I am not saying the Fringe organising committee had any choice. Nor do I think it is a bad thing for the MJFF to re-evaluate its purpose. But I am hoping that this vital and valuable festival emerges phoenix-like from the ashes in 2013, because it is worth far more than just a collection of gigs on a calendar. MJFF can provide the special, quirky experiences mentioned above, which more formal festivals may not find so easy. It is surely also the ideal place for emerging exponents of new approaches to music to try them on audiences willing to be shocked, even horrified, but often exhilarated. And established artists can try new line-ups or alternative approaches.

That’s about it for the rant. The message: Keep the fringe in Melbourne jazz in the years ahead. May sponsors everywhere — apart from APRA, extempore, Melbourne Jazz Cooperative and Northcote Town Hall — hear and heed that message.

PREVIEW

Tilman Robinson

APRA Commission winner: Tilman Robinson

Sunday, May 13 from 5pm at Northcote Town Hall

Network of Lines premieres ‘If On A Winter’s Night a Traveller’

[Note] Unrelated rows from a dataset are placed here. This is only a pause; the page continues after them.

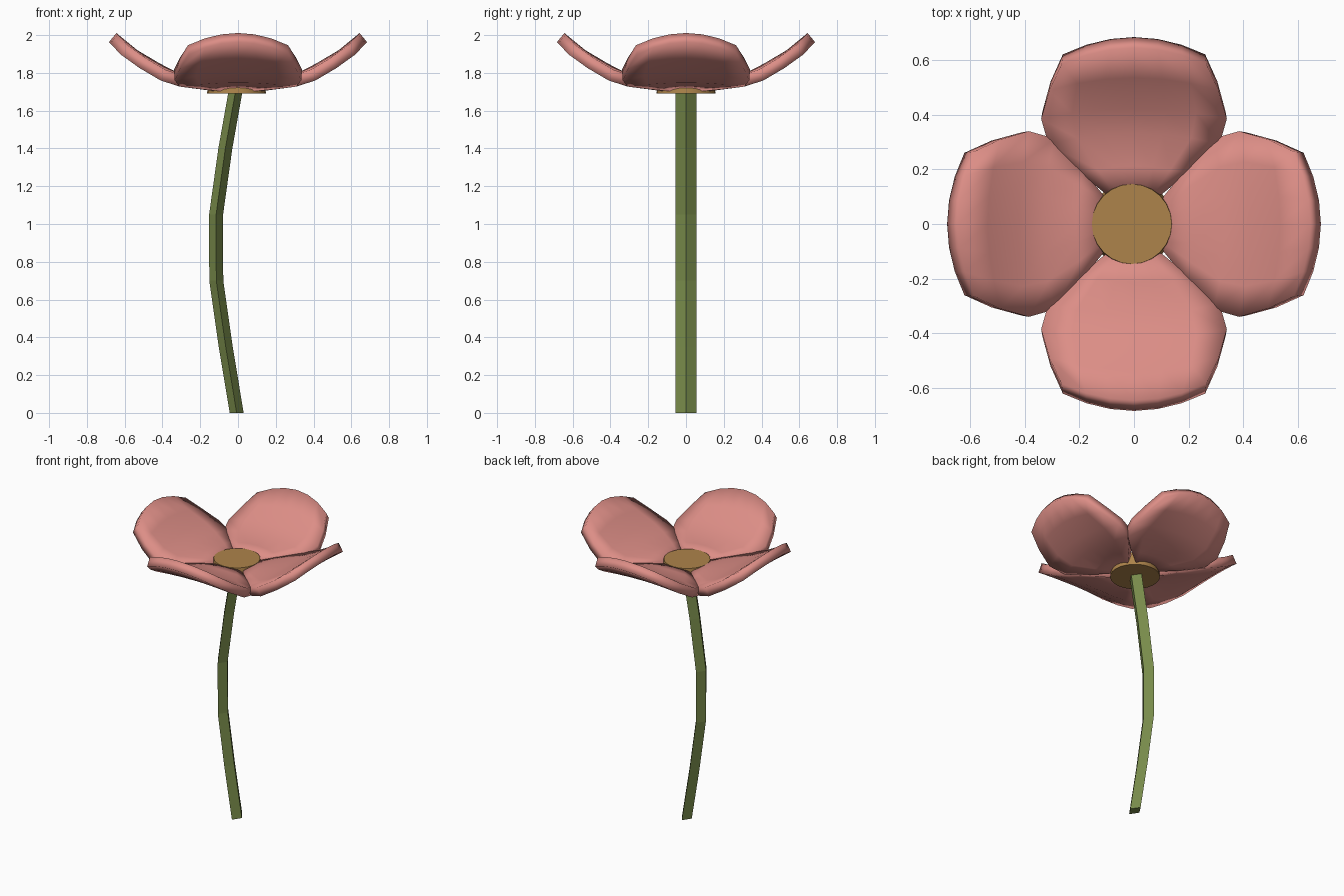
import bpy, bmesh, math
from mathutils import Matrix

if "Cube" in bpy.data.objects:
    bpy.data.objects.remove(bpy.data.objects["Cube"])


def material(name, color):
    m = bpy.data.materials.new(name)
    m.diffuse_color = (*color, 1)
    m.use_nodes = True
    m.node_tree.nodes["Principled BSDF"].inputs["Base Color"].default_value = m.diffuse_color
    return m


def add_object(name, bm, mat, angle=None):
    bmesh.ops.recalc_face_normals(bm, faces=bm.faces)
    mesh = bpy.data.meshes.new(name)
    bm.to_mesh(mesh)
    bm.free()
    mesh.materials.append(mat)
    ob = bpy.data.objects.new(name, mesh)
    bpy.context.collection.objects.link(ob)
    if angle:
        bpy.ops.object.select_all(action='DESELECT')
        ob.select_set(True)
        bpy.context.view_layer.objects.active = ob
        bpy.ops.object.shade_smooth_by_angle(angle=math.radians(angle))
    return ob


def interp(x, pts):
    for (a, za), (b, zb) in zip(pts, pts[1:]):
        if x <= b:
            break
    return za + (zb - za) * (x - a) / (b - a)


pink = material("petal_pink", (0.72, 0.27, 0.24))
green = material("stem_green", (0.19, 0.26, 0.07))
gold = material("centre_gold", (0.42, 0.23, 0.07))

# Stem: diamond section swept along a gentle bow
bm = bmesh.new()
rings = []
for x, z in [(-0.007, 0), (-0.065, 0.35), (-0.115, 0.7), (-0.116, 1.05), (-0.067, 1.4), (-0.01, 1.72)]:
    rings.append([bm.verts.new((x + dx, dy, z))
                  for dx, dy in [(0.037, 0), (0, 0.056), (-0.037, 0), (0, -0.056)]])
for a, b in zip(rings, rings[1:]):
    for i in range(4):
        j = (i + 1) % 4
        bm.faces.new((a[i], a[j], b[j], b[i]))
bm.faces.new(rings[0])
bm.faces.new(rings[-1])
add_object("stem", bm, green)

# Flower centre: slightly tapered disc
bm = bmesh.new()
bmesh.ops.create_cone(bm, cap_ends=True, segments=24, radius1=0.156, radius2=0.146, depth=0.093,
                      matrix=Matrix.Translation((-0.008, 0, 1.738)))
add_object("flower_centre", bm, gold, 30)

# Petals: rows of (radius on centre line, radius at side edge, half width)
rows = [(0.11, 0.125, 0.09), (0.22, 0.20, 0.19), (0.35, 0.31, 0.308), (0.45, 0.41, 0.335),
        (0.57, 0.52, 0.305), (0.683, 0.62, 0.26)]
profile = [(0.1, 1.715), (0.367, 1.75), (0.563, 1.865), (0.683, 1.963)]
COLS = 6
for k, side in enumerate(["right", "back", "left", "front"]):
    bm = bmesh.new()
    grid = []
    for rc, re, w in rows:
        line = []
        for i in range(COLS + 1):
            t = 2 * i / COLS - 1
            r = rc + (re - rc) * t * t
            line.append(bm.verts.new((r, w * t, interp(r, profile) - 0.015 * t * t)))
        grid.append(line)
    for a, b in zip(grid, grid[1:]):
        for i in range(COLS):
            bm.faces.new((a[i], b[i], b[i + 1], a[i + 1]))
    bmesh.ops.rotate(bm, verts=bm.verts, matrix=Matrix.Rotation(k * math.pi / 2, 3, 'Z'))
    petal = add_object(side + "_petal", bm, pink, 40)
    if petal.data.polygons[0].normal.z < 0:
        petal.data.flip_normals()
    # Thicken towards the upper side
    mod = petal.modifiers.new("thickness", 'SOLIDIFY')
    mod.thickness = 0.062
    mod.offset = 1
    bpy.context.view_layer.objects.active = petal
    bpy.ops.object.modifier_move_to_index(modifier=mod.name, index=0)
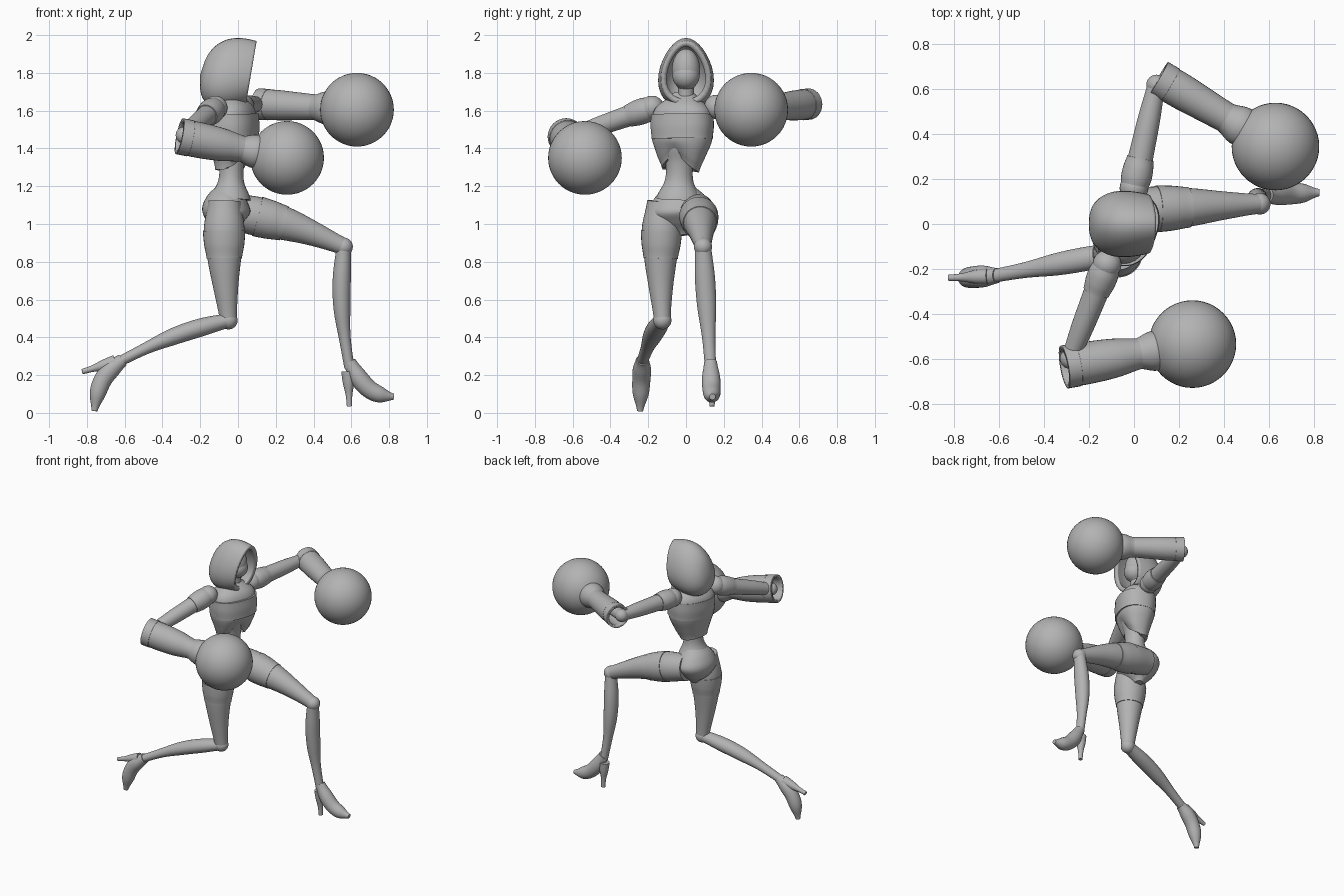
import bpy, bmesh, math
from mathutils import Vector

cube = bpy.data.objects.get("Cube")
if cube:
    bpy.data.objects.remove(cube, do_unlink=True)

grey = bpy.data.materials.new("plain_grey")
grey.use_nodes = True
shade = [.45] * 3 + [1]
grey.diffuse_color = shade
grey.node_tree.nodes["Principled BSDF"].inputs["Base Color"].default_value = shade

X, Y, Z = Vector((1, 0, 0)), Vector((0, 1, 0)), Vector((0, 0, 1))
CHEST_SIDE = Vector((.36, .93, 0))


def finish(name, bm, shell=0):
    """Turn the bmesh into a shaded object, with wall thickness if it is an open shell."""
    bmesh.ops.remove_doubles(bm, verts=bm.verts, dist=.0001)
    bmesh.ops.recalc_face_normals(bm, faces=bm.faces)
    mesh = bpy.data.meshes.new(name)
    bm.to_mesh(mesh)
    bm.free()
    mesh.materials.append(grey)
    part = bpy.data.objects.new(name, mesh)
    bpy.context.collection.objects.link(part)
    if shell:
        wall = part.modifiers.new("wall", 'SOLIDIFY')
        wall.thickness = shell
        wall.offset = -1
    bpy.ops.object.select_all(action='DESELECT')
    part.select_set(True)
    bpy.context.view_layer.objects.active = part
    bpy.ops.object.shade_smooth_by_angle(angle=math.radians(40))


def sample(values, f):
    """Catmull-Rom value at fraction f of an evenly spaced list."""
    last = len(values) - 1
    i = min(int(f * last), last - 1)
    t = f * last - i
    a, b, c, d = (values[max(0, min(k, last))] for k in range(i - 1, i + 3))
    return b + t / 2 * (c - a + t * (2 * a - 5 * b + 4 * c - d + t * (3 * (b - c) + d - a)))


def limb(name, start, end, radii, side=Y, flat=1, bow=None, axis=None, egg=0,
         square=1, shape=None, shell=0, steps=24, sides=32):
    """Elliptical tube from start to end, optionally bowed, tilted, squared or hollow."""
    start, end = Vector(start), Vector(end)
    bow = bow or Vector()
    bm = bmesh.new()
    loops = []
    for i in range(steps + 1):
        f = i / steps
        centre = start.lerp(end, f) + bow * math.sin(math.pi * f)
        along = axis or end - start + bow * math.pi * math.cos(math.pi * f)
        along = along.normalized()
        u = (side - along * side.dot(along)).normalized()
        v = along.cross(u)
        r = sample(radii, f)
        loop = []
        for k in range(sides):
            c, s = (math.copysign(abs(w) ** square, w) for w in
                    (math.cos(math.tau * k / sides), math.sin(math.tau * k / sides)))
            p = centre + u * r * c * (1 - egg * s) + v * r * flat * s
            loop.append(bm.verts.new(shape(f, p, s) if shape else p))
        loops.append(loop)
    for a, b in zip(loops, loops[1:]):
        for k in range(sides):
            n = (k + 1) % sides
            bm.faces.new((a[k], a[n], b[n], b[k]))
    if not shell:
        bm.faces.new(loops[0])
        bm.faces.new(loops[-1])
    finish(name, bm, shell)


def ball(name, centre, radius, stretch=1, segments=32):
    bm = bmesh.new()
    bmesh.ops.create_uvsphere(bm, u_segments=segments, v_segments=segments // 2, radius=radius)
    bmesh.ops.scale(bm, vec=(1, 1, stretch), verts=bm.verts)
    bmesh.ops.translate(bm, vec=centre, verts=bm.verts)
    finish(name, bm)


# Head: hollow hood with a domed back, face, mask and neck
dome = [.145 * math.sin(math.pi * .65 * math.sqrt(i / 20)) for i in range(21)]
limb("hood", (-.2, 0, 1.79), (.07, 0, 1.8), dome, flat=1.32, axis=X - .17 * Z, egg=.2, shell=.03)
ball("face", (-.015, 0, 1.815), .075, 1.5)
ball("face_mask", (-.005, 0, 1.785), .072)
limb("neck", (-.03, 0, 1.56), (-.02, 0, 1.78), [.06, .042, .045])


# Torso: chest armour with a notch in the front hem, bust band, waist and hips
def hem(f, p, s):
    if f < .4 and s < 0:
        across = abs((p + .04 * X + .03 * Y).dot(CHEST_SIDE))
        p.z += max(0, .11 - across) * (1 - f / .4)
    return p


limb("chest_armour", (-.04, -.03, 1.28), (-.05, -.01, 1.69), [.1, .13, .16, .165, .15, .06],
     side=CHEST_SIDE, flat=.75, square=.85, bow=.015 * X, shape=hem)
limb("bust_band", (-.025, -.02, 1.45), (-.03, -.02, 1.58), [.162, .168, .166],
     side=CHEST_SIDE, flat=.78, square=.85)
limb("waist", (-.03, -.03, 1.42), (-.04, -.04, 1.13), [.1, .074, .076, .12], flat=.9)
limb("hips", (-.04, -.04, 1.2), (-.055, -.02, .94), [.08, .14, .168, .12, .035],
     flat=.76, bow=-.015 * X)

# Arms: upper arm, shoulder cap, elbow, hollow cuff with a flared wrist, round fist
ARMS = {
    "left": ((0, .16, 1.62), (.1, .62, 1.635), (.11, .65, 1.635), (.63, .345, 1.605), .08),
    "right": ((-.12, -.18, 1.615), (-.285, -.6, 1.47), (-.31, -.637, 1.465), (.26, -.535, 1.35), .094),
}
for which, joints in ARMS.items():
    shoulder, elbow, opening, fist = map(Vector, joints[:4])
    wide = joints[4]
    limb(which + "_upper_arm", shoulder, elbow, [.06, .055, .05, .04], side=Z)
    limb(which + "_shoulder_cap", shoulder, shoulder.lerp(elbow, .29), [.06, .068, .067, .06], side=Z)
    ball(which + "_shoulder", shoulder, .064)
    ball(which + "_elbow", elbow, .045)
    limb(which + "_forearm", elbow, fist, [.04, .045], side=Z)
    limb(which + "_cuff", opening, opening.lerp(fist, .6), [wide, wide, wide * .92, .068], side=Z, shell=.015)
    limb(which + "_cuff_rim", opening, opening.lerp(fist, .1), [wide + .003] * 2, side=Z, shell=.01)
    limb(which + "_wrist_flare", opening.lerp(fist, .57), opening.lerp(fist, .8), [.068, .088, .085], side=Z)
    ball(which + "_fist", fist, .195, segments=48)

# Legs: thigh with a raised upper band, knee ball and calf
LEGS = {
    "left": ((-.05, .06, 1.07), (.56, .09, .88), (.59, .13, .24),
             [.09, .1, .085, .062, .044], .025 * Z, -.025 * X),
    "right": ((-.07, -.12, 1.12), (-.05, -.125, .49), (-.63, -.232, .27),
              [.085, .105, .085, .062, .044], -.012 * (X + Y), .025 * Z),
}
for which, (hip, knee, ankle, radii, thigh_bow, calf_bow) in LEGS.items():
    limb(which + "_thigh", hip, knee, radii, bow=thigh_bow, flat=1.03)
    upper, lower = (Vector(hip).lerp(Vector(knee), f) + thigh_bow * math.sin(math.pi * f) for f in (.25, .48))
    limb(which + "_thigh_band", upper, lower, [sample(radii, f) + .004 for f in (.25, .36, .48)], flat=1.03)
    ball(which + "_knee", knee, .048)
    limb(which + "_calf", knee, ankle, [.043, .053, .05, .035, .03], bow=calf_bow, flat=.9)

# High-heeled shoes
SOLE = [.034, .048, .048, .042, .016]
SPIKE = [.036, .03, .018, .014]
limb("left_shoe", (.59, .13, .27), (.825, .14, .085), SOLE, bow=-.05 * Z - .015 * X)
limb("left_heel", (.583, .135, .22), (.59, .138, .035), SPIKE)
limb("right_shoe", (-.61, -.23, .28), (-.76, -.243, .01), SOLE, bow=.03 * (Z - X))
limb("right_heel", (-.65, -.233, .27), (-.825, -.24, .218), SPIKE)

Tilman Robinson, composition/trombone/processing; Peter Knight, trumpet/processing; Callum G’Froerer, trumpet; Xani Kolac, violin; Melanie Robinson, cello; Brett Thompson, guitar/banjo; Berish Bilander, piano/accordion; Samuel Pankhurst, double bass; and Hugh Harvey, drums.

Robinson’s new work is inspired by Italo Calvino’s 1979 postmodern novel of that name. Robinson is a composer, arranger, trombonist and sound artist whose works are not easily categorised. He graduated from West Australian Academy of Performing Arts in 2009. He has received commissions from such jazz and classical ensembles as the Australian Brass Quintet, the WA Youth Jazz Orchestra, Fused and the Arundo Reed Quintet. He has been an arranger for Sinead O’Connor and was commissioned to write for Orchestra Victoria’s Seven Songs to Leave Behind. His music has been performed by the Bennetts Lane Big Band, Canada’s Frontier Justice Big Band and EMO (Enthusiastic Musicians Orchestra).

Ren Walters

Ren Walters plays Cafe 303, Northcote

Close Conversation

David Tolley bass violin, Ren Walters acoustic guitar

Tolley and Walters have a long, close musical connection. As Tolley puts it in his High 5 for Jazz and Beyond, “Hardly a month has passed in 18 years without some creative interaction [from Walters] which translates into a permanent place at my ‘table’ as my adopted son.”

Tolley gave up the bass violin in 2005 because of Parkinson’s Disease, but his recovery was “fed by intensive studio work with computer-generated electronic sounding and sporadic painting and drawing”. Late last year he organised RRaPP — a Reunion Retreat and Performance Project concerned with the “discovery through the process of composing and performing simultaneously, in real-time, interactively, without preconception but drawing upon the vast collective creativity, skill and experience of the protagonists.” This project facilitated Tolley’s return to bass violin.

Ren Walters is known to Fringe patrons for, among many other outings, his APRA Commission work performed at Iwaki Auditorium in 2009.

Stephen Magnusson

Steve Magnusson in a MJFF festival gig at the Melbourne Recital Centre.

MAGNET Trio: Stephen Magnusson guitar, Eugene Ball trumpet, Carl Pannuzzo voice

MAGNET is a new project for guitarist/composer Stephen Magnusson as a creative collaboration with Ball, Pannuzzo and Argentinian drummer, Sergio Beresovsky, who is in Argentina. Beresovsky’s absence offers the trio version of the group a way to re-interpret their repertoire, as they do every time they perform, starting with simple melodies and building it “from their ears up”.

We can expect interaction and harmony at the deepest level of collective improvisation, with “the moments made as pure as if they had been composed over crystal”.

ROGER MITCHELL